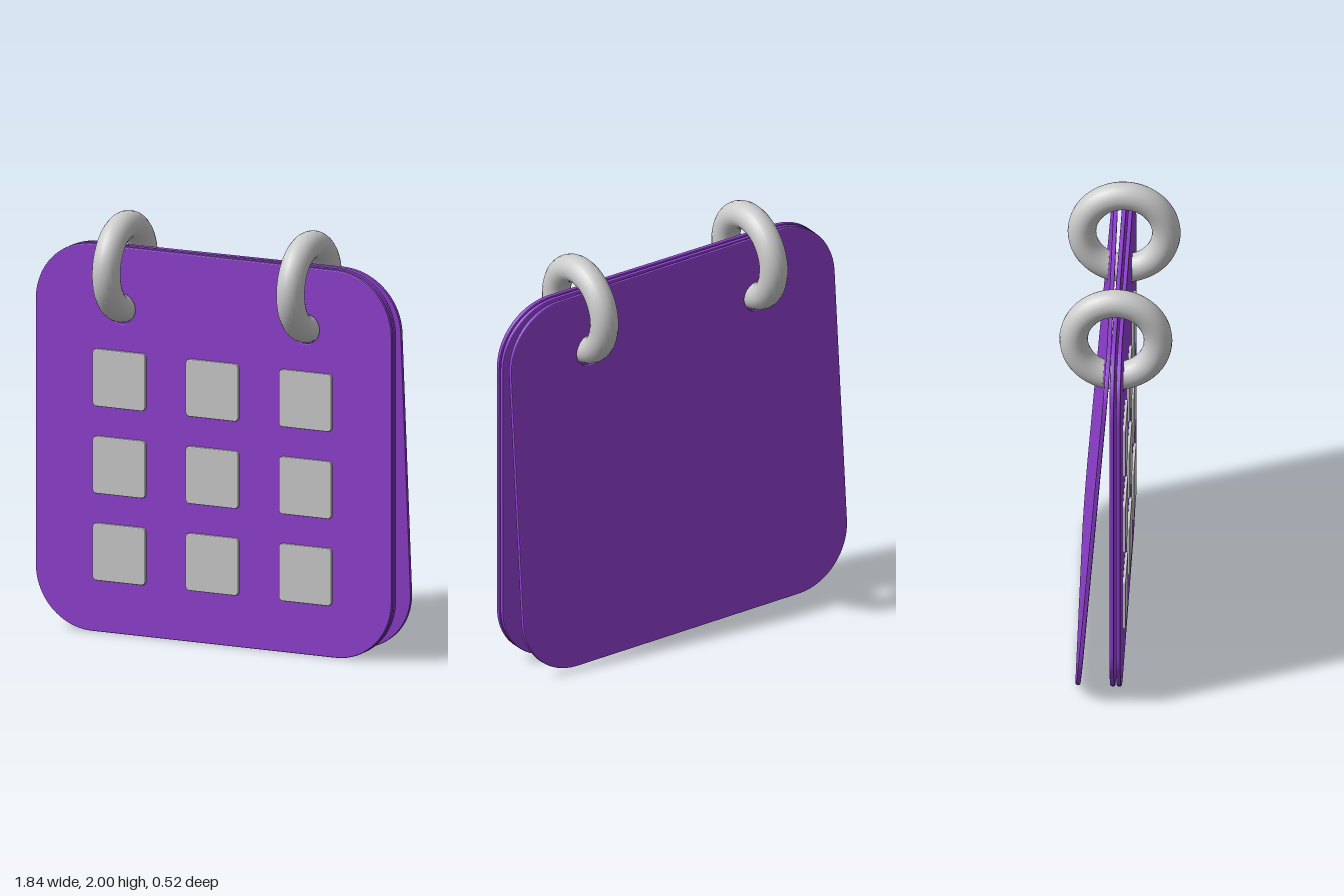
import * as THREE from 'three';

const RING_X = 0.475, RING_Y = 1.74, RING_R = 0.195, RING_TUBE = 0.066;
const PAGE = 1.836;

// Rounded square centred on the origin
function roundedSquare(size, r) {
  const h = size / 2, s = new THREE.Shape();
  s.moveTo(-h + r, -h);
  s.lineTo(h - r, -h);
  s.absarc(h - r, -h + r, r, -Math.PI / 2, 0);
  s.lineTo(h, h - r);
  s.absarc(h - r, h - r, r, 0, Math.PI / 2);
  s.lineTo(-h + r, h);
  s.absarc(-h + r, h - r, r, Math.PI / 2, Math.PI);
  s.lineTo(-h, -h + r);
  s.absarc(-h + r, -h + r, r, Math.PI, Math.PI * 1.5);
  return s;
}

// Plate with softened rims, centred on z = 0
function plate(shape, depth, bevel, curveSegments) {
  const geo = new THREE.ExtrudeGeometry(shape, {
    depth: depth - 2 * bevel, curveSegments,
    bevelThickness: bevel, bevelSize: bevel, bevelOffset: -bevel, bevelSegments: 2,
  });
  return geo.translate(0, 0, bevel - depth / 2);
}

export function createModel() {
  const model = new THREE.Group();
  model.name = 'ringCalendar';
  const purple = new THREE.MeshStandardMaterial({ color: 0x9040d0 });
  const grey = new THREE.MeshStandardMaterial({ color: 0xcccccc });

  const add = (name, geo, mat, x, y, z) => {
    const mesh = new THREE.Mesh(geo, mat);
    mesh.name = name;
    mesh.position.set(x, y, z);
    model.add(mesh);
    return mesh;
  };

  // Pages, punched where the rings pass through
  const pageShape = roundedSquare(PAGE, 0.29);
  for (const side of [-1, 1]) {
    const hole = new THREE.Path();
    hole.absarc(side * RING_X, RING_Y - RING_R - 0.92, RING_TUBE + 0.004, 0, Math.PI * 2, true);
    pageShape.holes.push(hole);
  }
  const pageGeo = plate(pageShape, 0.021, 0.005, 16);
  add('frontPage', pageGeo, purple, 0, 0.922, 0.028);
  add('middlePage', pageGeo, purple, 0, 0.922, -0.002);

  // Back page leans out as a stand and is slightly twisted
  const back = add('backPage', pageGeo, purple, 0, 0.924, -0.106);
  back.rotation.set(0.08, 0.016, 0);

  // Grid of day tiles
  const tileGeo = plate(roundedSquare(0.272, 0.02), 0.02, 0.004, 5);
  for (const y of [1.21, 0.797, 0.385]) {
    for (const x of [-0.482, -0.002, 0.478]) add('dayTile', tileGeo, grey, x, y, 0.042);
  }

  // Binding rings
  const ringGeo = new THREE.TorusGeometry(RING_R, RING_TUBE, 20, 56).rotateY(Math.PI / 2);
  for (const side of [-1, 1]) add('bindingRing', ringGeo, grey, side * RING_X, RING_Y, 0);

  return model;
}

+---+

◆ **What you have to do**
Output should match, line for line, the stretch of the material above from the line holding "depth: depth - 2" through the line holding "0.02, 0.004, 5);".

◆ **Solution below**
    depth: depth - 2 * bevel, curveSegments,
    bevelThickness: bevel, bevelSize: bevel, bevelOffset: -bevel, bevelSegments: 2,
  });
  return geo.translate(0, 0, bevel - depth / 2);
}

export function createModel() {
  const model = new THREE.Group();
  model.name = 'ringCalendar';
  const purple = new THREE.MeshStandardMaterial({ color: 0x9040d0 });
  const grey = new THREE.MeshStandardMaterial({ color: 0xcccccc });

  const add = (name, geo, mat, x, y, z) => {
    const mesh = new THREE.Mesh(geo, mat);
    mesh.name = name;
    mesh.position.set(x, y, z);
    model.add(mesh);
    return mesh;
  };

  // Pages, punched where the rings pass through
  const pageShape = roundedSquare(PAGE, 0.29);
  for (const side of [-1, 1]) {
    const hole = new THREE.Path();
    hole.absarc(side * RING_X, RING_Y - RING_R - 0.92, RING_TUBE + 0.004, 0, Math.PI * 2, true);
    pageShape.holes.push(hole);
  }
  const pageGeo = plate(pageShape, 0.021, 0.005, 16);
  add('frontPage', pageGeo, purple, 0, 0.922, 0.028);
  add('middlePage', pageGeo, purple, 0, 0.922, -0.002);

  // Back page leans out as a stand and is slightly twisted
  const back = add('backPage', pageGeo, purple, 0, 0.924, -0.106);
  back.rotation.set(0.08, 0.016, 0);

  // Grid of day tiles
  const tileGeo = plate(roundedSquare(0.272, 0.02), 0.02, 0.004, 5);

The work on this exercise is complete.